* RECORDS:
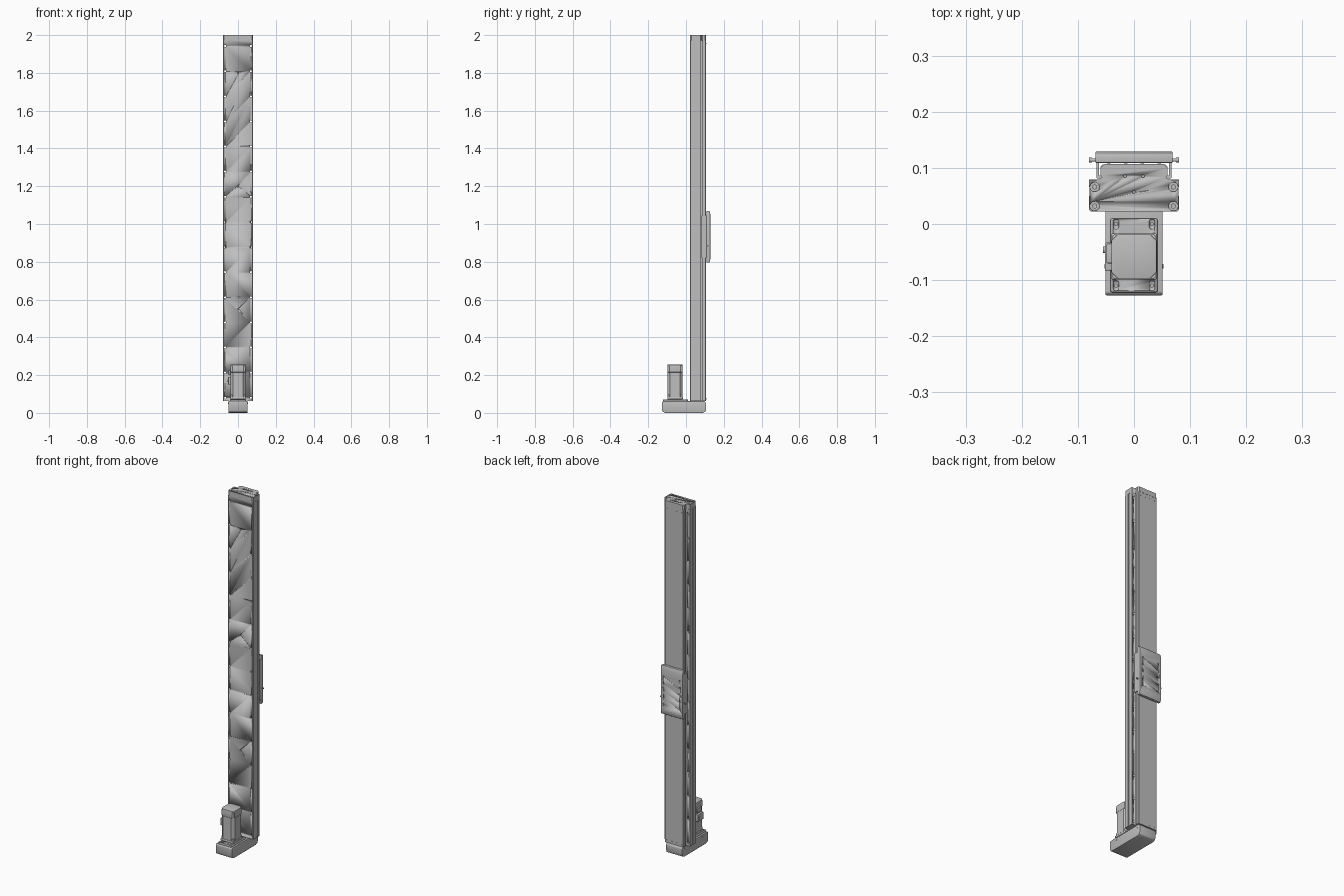
import bpy, bmesh, math
from mathutils import Matrix, Vector

cube = bpy.data.objects.get("Cube")
if cube:
    bpy.data.objects.remove(cube, do_unlink=True)

grey = bpy.data.materials.new("machine grey")
grey.use_nodes = True
grey.diffuse_color = (0.52, 0.52, 0.52, 1)
grey.node_tree.nodes["Principled BSDF"].inputs["Base Color"].default_value = grey.diffuse_color


def finish(name, bm, bevel=0, smooth=True):
    bmesh.ops.recalc_face_normals(bm, faces=bm.faces)
    me = bpy.data.meshes.new(name)
    bm.to_mesh(me)
    bm.free()
    ob = bpy.data.objects.new(name, me)
    bpy.context.collection.objects.link(ob)
    me.materials.append(grey)
    bpy.ops.object.select_all(action='DESELECT')
    bpy.context.view_layer.objects.active = ob
    ob.select_set(True)
    if bevel:
        mod = ob.modifiers.new("edge", 'BEVEL')
        mod.width, mod.segments = bevel, 3
        bpy.ops.object.modifier_apply(modifier=mod.name)
    if smooth:
        bpy.ops.object.shade_smooth_by_angle(angle=math.radians(35))
    return ob


def extrude(name, pts, start, end, axis='Z', bevel=0):
    """Extrude a flat outline along Z, or a (y, z) outline along X."""
    bm = bmesh.new()
    place = (lambda a, b: (a, b, start)) if axis == 'Z' else (lambda a, b: (start, a, b))
    face = bm.faces.new([bm.verts.new(place(*p)) for p in pts])
    top = bmesh.ops.extrude_face_region(bm, geom=[face])
    step = Vector((0, 0, end - start)) if axis == 'Z' else Vector((end - start, 0, 0))
    bmesh.ops.translate(bm, vec=step, verts=[g for g in top['geom'] if isinstance(g, bmesh.types.BMVert)])
    return finish(name, bm, bevel)


def box(name, lo, hi, bevel=0):
    lo, hi = Vector(lo), Vector(hi)
    bm = bmesh.new()
    bmesh.ops.create_cube(bm, size=1, matrix=Matrix.Translation((lo + hi) / 2) @ Matrix.Diagonal((*(hi - lo), 1)))
    return finish(name, bm, bevel)


def cylinders(name, centres, r, length, axis='Z', sides=16):
    turn = {'X': Matrix.Rotation(math.pi / 2, 4, 'Y'), 'Y': Matrix.Rotation(math.pi / 2, 4, 'X'), 'Z': Matrix()}[axis]
    bm = bmesh.new()
    for c in centres:
        bmesh.ops.create_cone(bm, cap_ends=True, segments=sides, radius1=r, radius2=r, depth=length,
                              matrix=Matrix.Translation(c) @ turn)
    return finish(name, bm)


def cut(target, cutter):
    cutter.hide_render = True
    mod = target.modifiers.new("cut", 'BOOLEAN')
    mod.operation, mod.object, mod.solver = 'DIFFERENCE', cutter, 'EXACT'
    bpy.context.view_layer.objects.active = target
    bpy.ops.object.modifier_apply(modifier=mod.name)
    bpy.data.objects.remove(cutter, do_unlink=True)


def mirror(half):
    return half + [(-x, y) for x, y in reversed(half)]


def octagon(cx, cy, r, c):
    half = [(c, -r), (r, -c), (r, c), (c, r)]
    return [(cx + x, cy + y) for x, y in mirror(half)]


# Long extruded rail with side slots under the cover
rail_half = [(0.077, 0.022), (0.08, 0.025), (0.08, 0.05), (0.076, 0.05), (0.076, 0.066), (0.08, 0.066),
             (0.08, 0.079), (0.06, 0.079), (0.05, 0.079), (0.05, 0.088), (0.06, 0.088), (0.06, 0.102), (0.056, 0.106)]
rail = extrude("rail", mirror(rail_half), 0.062, 1.972)
rows = [0.08 + i * 0.133 for i in range(15)]
cut(rail, cylinders("flange_hole_cutter", [(s * 0.068, 0.05, z) for z in rows for s in (-1, 1)], 0.0055, 0.1, 'Y', 12))
cut(rail, cylinders("dowel_hole_cutter", [(0, 0.022, z) for z in (0.55, 1.2, 1.8)], 0.004, 0.02, 'Y', 12))

# End caps following the rail outline
cap_half = [(0.073, 0.022), (0.079, 0.028), (0.08, 0.078), (0.064, 0.079), (0.057, 0.083),
            (0.06, 0.087), (0.06, 0.1), (0.053, 0.107)]
top_cap = extrude("top_cap", mirror(cap_half), 1.972, 2.0)
corners = [(s * 0.07, y) for s in (-1, 1) for y in (0.032, 0.066)]
cut(top_cap, cylinders("counterbore_cutter", [(x, y, 2.0) for x, y in corners], 0.0085, 0.02))
cut(top_cap, cylinders("pin_hole_cutter", [(x, y, 2.0) for x, y in ((-0.016, 0.085), (0.016, 0.085), (0, 0.057))], 0.0025, 0.02))
cylinders("cap_screws", [(x, y, 1.993) for x, y in corners], 0.005, 0.008, 'Z', 6)
for z, label in ((0.075, "bottom"), (1.955, "top")):
    cylinders(label + "_cover_screws", [(x, 0.106, z) for x in (-0.045, -0.015, 0.015, 0.045)], 0.003, 0.003, 'Y', 12)

# Carriage plate with arms reaching into the slots
carriage = extrude("carriage", [(0.109, 0.795), (0.124, 0.795), (0.129, 0.815), (0.129, 1.05), (0.124, 1.07),
                                (0.109, 1.07)], -0.069, 0.069, 'X', 0.002)
holes = [(s * 0.05, 0.129, 0.85 + i * 0.04) for s in (-1, 1) for i in range(5)]
cut(carriage, cylinders("mounting_hole_cutter", holes, 0.004, 0.016, 'Y', 12))
for s, side in ((1, "left"), (-1, "right")):
    x0, x1 = sorted((s * 0.062, s * 0.067))
    box(side + "_carriage_arm", (x0, 0.082, 0.82), (x1, 0.112, 1.045))
    x0, x1 = sorted((s * 0.051, s * 0.066))
    box(side + "_carriage_foot", (x0, 0.081, 0.82), (x1, 0.086, 1.045))
    cylinders(side + "_grease_fitting", [(s * 0.073, 0.114, 0.885)], 0.003, 0.014, 'X')
    cylinders(side + "_grease_collar", [(s * 0.0775, 0.114, 0.885)], 0.0045, 0.005, 'X')

# Belt housing under the rail and motor
housing = extrude("belt_housing", [(-0.127, 0.016), (-0.122, 0.005), (-0.108, 0), (0.088, 0), (0.102, 0.006),
                                   (0.107, 0.02), (0.107, 0.05), (0.099, 0.062), (-0.122, 0.062), (-0.127, 0.057)],
                  -0.051, 0.051, 'X', 0.002)
cylinders("housing_screws", [(s * 0.051, y, 0.05) for s in (-1, 1) for y in (-0.075, 0.085)], 0.004, 0.003, 'X', 12)

# Motor mounting plate with four adjustment slots
plate = box("motor_plate", (-0.042, -0.122, 0.06), (0.042, 0.01, 0.072), 0.004)
for s in (-1, 1):
    for y in (0.0, -0.11):
        x = s * 0.032
        cut(plate, box("slot_cutter", (x - 0.005, y - 0.009, 0.066), (x + 0.005, y + 0.009, 0.08), 0.004))
        cylinders("slot_screw", [(x, y, 0.068)], 0.004, 0.006, 'Z', 6)

# Motor: flange, chamfered body, end bell, corner posts
MY = -0.058
box("motor_flange", (-0.041, MY - 0.041, 0.072), (0.041, MY + 0.041, 0.085), 0.003)
extrude("motor_body", octagon(0, MY, 0.040, 0.026), 0.085, 0.215)
extrude("motor_end_bell", octagon(0, MY, 0.0405, 0.028), 0.215, 0.255, bevel=0.002)
posts = [(sx * 0.033, MY + sy * 0.033) for sx in (-1, 1) for sy in (-1, 1)]
cylinders("motor_bolts", [(x, y, 0.09) for x, y in posts], 0.006, 0.014)
cylinders("motor_posts", [(x, y, 0.232) for x, y in posts], 0.0065, 0.03)

# Cable sockets on the motor's right side
box("power_socket", (-0.052, -0.083, 0.15), (-0.038, -0.033, 0.19), 0.002)
box("signal_socket", (-0.049, -0.07, 0.2), (-0.038, -0.035, 0.225), 0.002)
cylinders("socket_plug", [(-0.052, -0.046, 0.17)], 0.006, 0.006, 'X')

* ASSIGNMENT: Pull out all lines from the entries above in which the word "bmesh" appears.

* TASK OUTPUT:
import bpy, bmesh, math
    bmesh.ops.recalc_face_normals(bm, faces=bm.faces)
    bm = bmesh.new()
    top = bmesh.ops.extrude_face_region(bm, geom=[face])
    bmesh.ops.translate(bm, vec=step, verts=[g for g in top['geom'] if isinstance(g, bmesh.types.BMVert)])
    bm = bmesh.new()
    bmesh.ops.create_cube(bm, size=1, matrix=Matrix.Translation((lo + hi) / 2) @ Matrix.Diagonal((*(hi - lo), 1)))
    bm = bmesh.new()
        bmesh.ops.create_cone(bm, cap_ends=True, segments=sides, radius1=r, radius2=r, depth=length,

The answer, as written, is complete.